- Someone discovering your business on social media.
- Seeing your ad on Facebook.
- Visiting your website.
- Reading a post on your blog.
- Downloading a piece of free content from your website, like a recipe or sewing pattern.
One of the key elements of a marketing funnel is being able to keep in touch with your new leads. If you’re in a position to run Facebook ads, you can do this by running target ads to customers who are likely to be interested in your product. If not, collecting email addresses is a great option. This can be done through offering free downloadable content, having sign-up buttons on your website, running a competition that requires people to join your mailing list to enter, or even by collecting email addresses on an iPad or clipboard at your market stall.
Stage 2 – Middle of funnel
People in the middle of a marketing funnel are in the ‘consideration’ stage of the customer journey. They might have engaged with your brand a few times online, or may have been further researching your product and even comparing it with your competitors’. But they’re still not ready for a hard sell yet.
Content that appeals to your middle of funnel leads should be focused on continuing to build trust, and educating your audience about what makes your business and product unique. If you’re running social media ads, you can reach your middle of funnel customers through retargeting.
If you’ve been collecting email addresses, the middle of the funnel is where you can introduce a nurture sequence. A nurture sequence is a series of emails designed to nurture your new leads, build trust, provide value (think entertaining or free content of value), educate them about your brand story, team, values or products, and gradually warm them up to a point where they feel an affinity with your brand, and are more likely to make a purchase. These emails can be set up in advance to be sent out automatically over a few weeks or even months, depending on your product, offering and audience.
Middle of funnel interactions might include:

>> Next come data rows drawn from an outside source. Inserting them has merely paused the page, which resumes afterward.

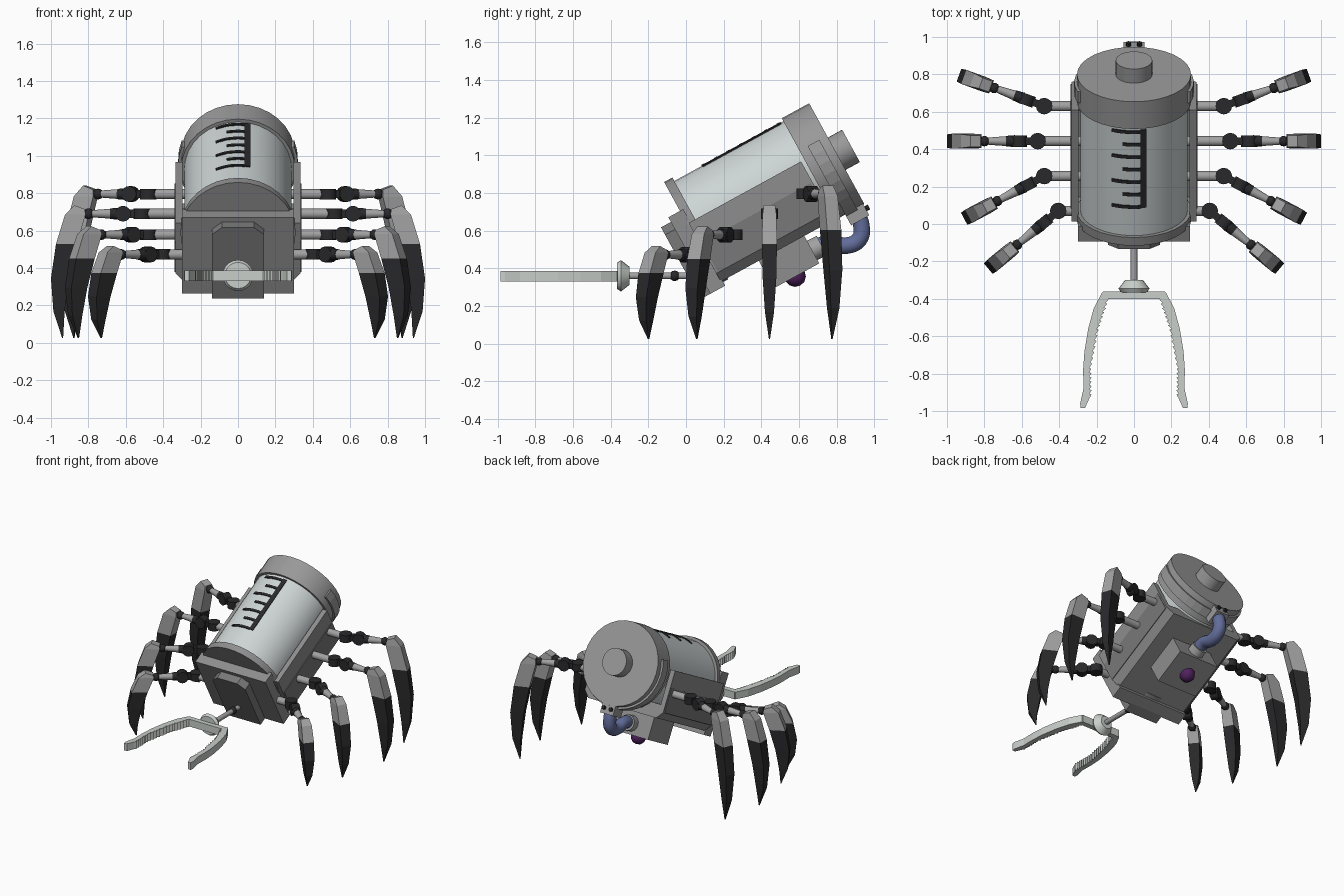
import bpy, bmesh, math
from mathutils import Matrix, Vector

if "Cube" in bpy.data.objects:
    bpy.data.objects.remove(bpy.data.objects["Cube"])


def material(name, r, g, b):
    m = bpy.data.materials.new(name)
    m.use_nodes = True
    m.diffuse_color = (r, g, b, 1)
    m.node_tree.nodes["Principled BSDF"].inputs["Base Color"].default_value = (r, g, b, 1)
    return m


HULL = material("hull grey", .27, .27, .27)
DARK_HULL = material("dark hull grey", .19, .19, .19)
CAP = material("cap grey", .32, .32, .32)
GLASS = material("pale tank", .62, .67, .67)
STEEL = material("pale steel", .58, .62, .59)
LEG = material("leg grey", .36, .36, .36)
BLACK = material("black", .022, .022, .024)
HOSE = material("hose blue", .12, .15, .32)
PURPLE = material("purple", .08, .015, .11)

WORLD = Matrix.Identity(4)
# tilted body frame: x sideways, y along the tank, z out of its top
BODY = Matrix.Rotation(math.radians(28.7), 4, 'X')
AXIS = .5      # height of the tank axis in the body frame


def finish(name, bm, mats, frame=WORLD, smooth=True):
    bmesh.ops.recalc_face_normals(bm, faces=bm.faces)
    me = bpy.data.meshes.new(name)
    bm.to_mesh(me)
    bm.free()
    for m in mats:
        me.materials.append(m)
    if smooth:
        me.shade_smooth()
        me.set_sharp_from_angle(angle=math.radians(35))
    ob = bpy.data.objects.new(name, me)
    ob.matrix_world = frame
    bpy.context.collection.objects.link(ob)
    return ob


def rod(name, p, q, r1, r2, mat, frame=WORLD, sides=16):
    p, q = Vector(p), Vector(q)
    turn = (q - p).to_track_quat('Z', 'Y').to_matrix().to_4x4()
    bm = bmesh.new()
    bmesh.ops.create_cone(bm, cap_ends=True, segments=sides, radius1=r1, radius2=r2,
                          depth=(q - p).length, matrix=Matrix.Translation((p + q) / 2) @ turn)
    return finish(name, bm, [mat], frame)


def ball(name, p, r, mat, frame=WORLD, sides=12):
    bm = bmesh.new()
    bmesh.ops.create_uvsphere(bm, u_segments=sides, v_segments=sides // 2 + 1, radius=r,
                              matrix=Matrix.Translation(p))
    return finish(name, bm, [mat], frame)


def prism(name, outline, lo, hi, mat, frame=WORLD, axis='Y'):
    bm = bmesh.new()
    place = (lambda a, b, t: (a, t, b)) if axis == 'Y' else (lambda a, b, t: (a, b, t))
    low, high = [[bm.verts.new(place(a, b, t)) for a, b in outline] for t in (lo, hi)]
    bm.faces.new(low)
    bm.faces.new(high)
    n = len(outline)
    for i in range(n):
        j = (i + 1) % n
        bm.faces.new((low[i], low[j], high[j], high[i]))
    return finish(name, bm, [mat], frame, False)


def box(name, x0, x1, y0, y1, z0, z1, mat, frame=WORLD):
    return prism(name, [(x0, z0), (x1, z0), (x1, z1), (x0, z1)], y0, y1, mat, frame)


def band(name, r0, r1, a0, a1, y0, y1, mat, steps=6):
    """Curved strip round the tank axis, angles in degrees from its top."""
    angles = [math.radians(a0 + (a1 - a0) * i / steps) for i in range(steps + 1)]
    arc = lambda r, seq: [(r * math.sin(a), AXIS + r * math.cos(a)) for a in seq]
    return prism(name, arc(r1, angles) + arc(r0, angles[::-1]), y0, y1, mat, BODY)


# tank, rims and end button
for name, y0, y1, r, mat in (("tank", .34, 1.04, .287, GLASS), ("front_rim", .31, .36, .308, HULL),
                             ("end_cap", 1.02, 1.186, .305, CAP), ("end_button", 1.18, 1.272, .098, CAP)):
    rod(name, (0, y0, AXIS), (0, y1, AXIS), r, r, mat, BODY, 32)

# measuring scale on the tank
band("scale_spine", .284, .293, 7, 13, .53, 1.005, BLACK, 2)
for i in range(7):
    y = .535 + i * .076
    band("scale_mark", .284, .293, -24 if i % 2 == 0 else -12, 8, y - .009, y + .009, BLACK)

# saddle strap under the end cap
band("cap_strap", .295, .32, 70, 290, 1.07, 1.14, CAP, 20)

# cradle trough holding the tank
half = [(.29, .2), (.335, .25), (.335, .555), (.297, .555), (.297, .3)]
prism("cradle", half + [(-x, z) for x, z in reversed(half)], .32, 1.0, HULL, BODY)
for s in (-1, 1):
    x0, x1 = sorted((s * .333, s * .34))
    box("side_skirt", x0, x1, .33, .99, .25, .43, DARK_HULL, BODY)

# front frame and its chamfered panel
box("front_frame", -.3, .3, .24, .33, .17, .633, HULL, BODY)
prism("front_panel", [(-.14, .17), (.14, .17), (.14, .56), (.085, .605), (-.085, .605), (-.14, .56)],
      .18, .25, DARK_HULL, BODY)

# belly block with lamp
box("belly_block", -.17, .17, .55, .825, .034, .22, HULL, BODY)
ball("belly_lamp", (0, .68, .036), .057, PURPLE, BODY, 10)

# hose from the belly block to the end cap
curve = bpy.data.curves.new("hose", 'CURVE')
curve.dimensions = '3D'
curve.bevel_depth = .046
curve.bevel_resolution = 3
curve.resolution_u = 6
path = [(.67, .5), (.76, .535), (.85, .52), (.92, .555), (.93, .63), (.9, .7)]
spline = curve.splines.new('BEZIER')
spline.bezier_points.add(len(path) - 1)
for point, (y, z) in zip(spline.bezier_points, path):
    point.co = (0, y, z)
    point.handle_left_type = point.handle_right_type = 'AUTO'
curve.materials.append(HOSE)
bpy.context.collection.objects.link(bpy.data.objects.new("hose", curve))
rod("hose_lower_collar", (0, .65, .485), (0, .72, .52), .058, .058, LEG)
box("hose_upper_block", -.055, .055, 1.07, 1.18, .13, .215, CAP, BODY)
for s in (-1, 1):
    rod("hose_bolt", (s * .03, 1.17, .17), (s * .03, 1.2, .17), .014, .014, BLACK, BODY, 8)

# front gripper: ball joint, arm, flange, bar and two toothed jaws
GZ = .36
ball("gripper_joint", (0, -.06, GZ), .028, BLACK)
rod("gripper_arm", (0, .15, GZ), (0, -.31, GZ), .018, .018, LEG)
rod("gripper_flange", (0, -.3, GZ), (0, -.345, GZ), .048, .083, STEEL, sides=20)
rod("gripper_flange_lip", (0, -.345, GZ), (0, -.365, GZ), .083, .07, STEEL, sides=20)
box("gripper_bar", -.165, .165, -.4, -.36, .33, .386, STEEL)
outer = [(.15, -.36), (.17, -.365), (.215, -.45), (.245, -.56), (.265, -.68), (.272, -.78),
         (.27, -.88), (.288, -.96), (.285, -.985), (.262, -.985)]
inner = [(.238, -.93), (.24, -.77), (.2, -.56), (.145, -.4)]
toothed = []
for (xa, ya), (xb, yb) in zip(inner, inner[1:]):
    for k in range(7):
        for t, bite in ((k / 7, 0), ((k + .8) / 7, .012)):
            toothed.append((xa + (xb - xa) * t - bite, ya + (yb - ya) * t))
for s in (-1, 1):
    prism("gripper_jaw", [(s * x, y) for x, y in outer + toothed + [inner[-1]]],
          .33, .386, STEEL, axis='Z')


# legs: local x runs outwards from the hip joint
# talon rows: height fraction, inner reach, outer reach, half width
TALON = [(1, .305, .36, .03), (.93, .3, .41, .037), (.71, .345, .458, .04),
         (.45, .388, .485, .036), (.2, .412, .472, .024), (0, .42, .425, .003)]


def talon(frame, top, bottom):
    bm = bmesh.new()
    rows = []
    for f, r0, r1, w in TALON:
        z = bottom + f * (top - bottom)
        drop = .02 if f == 1 else 0
        rows.append([bm.verts.new(c) for c in ((r0, -w, z - drop), (r1, -w, z),
                                               (r1, w, z), (r0, w, z - drop))])
    bm.faces.new(rows[0])
    bm.faces.new(rows[-1]).material_index = 1
    for i, (a, b) in enumerate(zip(rows, rows[1:])):
        for k in range(4):
            face = bm.faces.new((a[k], a[(k + 1) % 4], b[(k + 1) % 4], b[k]))
            face.material_index = 0 if i < 2 else 1
    finish("talon", bm, [LEG, BLACK], frame, False)


LEGS = [(.48, .63, .795, 20), (.515, .443, .69, 0), (.48, .256, .578, -28), (.405, .07, .472, -39.5)]
for s in (-1, 1):
    for x, y, z, angle in LEGS:
        turn = angle if s > 0 else 180 - angle
        hip = Matrix.Translation((s * x, y, z)) @ Matrix.Rotation(math.radians(turn), 4, 'Z')
        rod("hip_tube", (s * .28, y, z), (s * (x - .03), y, z), .027, .027, LEG)
        rod("hip_joint", (0, 0, -.028), (0, 0, .028), .044, .044, BLACK, hip)
        box("knuckle", .02, .1, -.02, .02, -.022, .022, BLACK, hip)
        rod("knee_joint", (.1, -.03, 0), (.1, .03, 0), .042, .042, BLACK, hip)
        rod("knee_collar", (.12, 0, 0), (.17, 0, 0), .032, .028, BLACK, hip)
        rod("shin", (.16, 0, 0), (.28, 0, 0), .027, .018, LEG, hip)
        ball("ankle", (.285, 0, 0), .029, BLACK, hip)
        box("ankle_lug", .285, .34, -.018, .018, -.018, .02, BLACK, hip)
        talon(hip, .045, .025 - z)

- Reading your website in depth.
- Researching your or competitors.
- Engaging with your longer form content, e.g., long videos or blog posts.
- Engaging with retargeting ads.
Stage 3 – Bottom of funnel
If leads have reached the bottom of your funnel, it means they’ve kept interacting with your ads or visiting your website, gone through your nurture sequence, learned about your brand, and now feel just about ready to make a purchase!
Customers at the bottom of the funnel are usually happy to be sold to, so it’s ok to use content and language in your ads or emails that is more sales focused.
If you’re in a position to offer a small discount or free shipping that’s time sensitive to encourage quick action, this typically works well at the bottom of the funnel. If not, product reviews or testimonials used in your ads or emails can help prompt them to take action.
By putting a marketing funnel in place, you’ll be able to start capturing leads and nurturing them, rather than losing them after one interaction. Although as a small business owner it can feel like a huge and scary step to invest in marketing tools like an email marketing service or paid advertising, when used correctly, these tools can really help support your business.
If you’re keen to get started, I recommend looking into an email marketing service as a start, as most email services have different levels of fees depending on the size of your list, so you can always choose one that will grow with your business. Try and having something in place in time for your next big market or event to take advantage of the extra eyeballs (or leads) on your brand. Good luck with your marketing!
This article was written by Liza Simpson who is WCM Digital’s CEO and fearless co-founder. Liza has over a decade of marketing experience, having worked for and run agencies large and small, with clients including PTV, Kidsafe and Taco Bill. Liza gets a kick out of the challenges and complexities that come with digital marketing, and always goes above and beyond to get incredible results for her clients. She loves working with the growing WCM team, and seeing businesses be empowered from the work they do with WCM.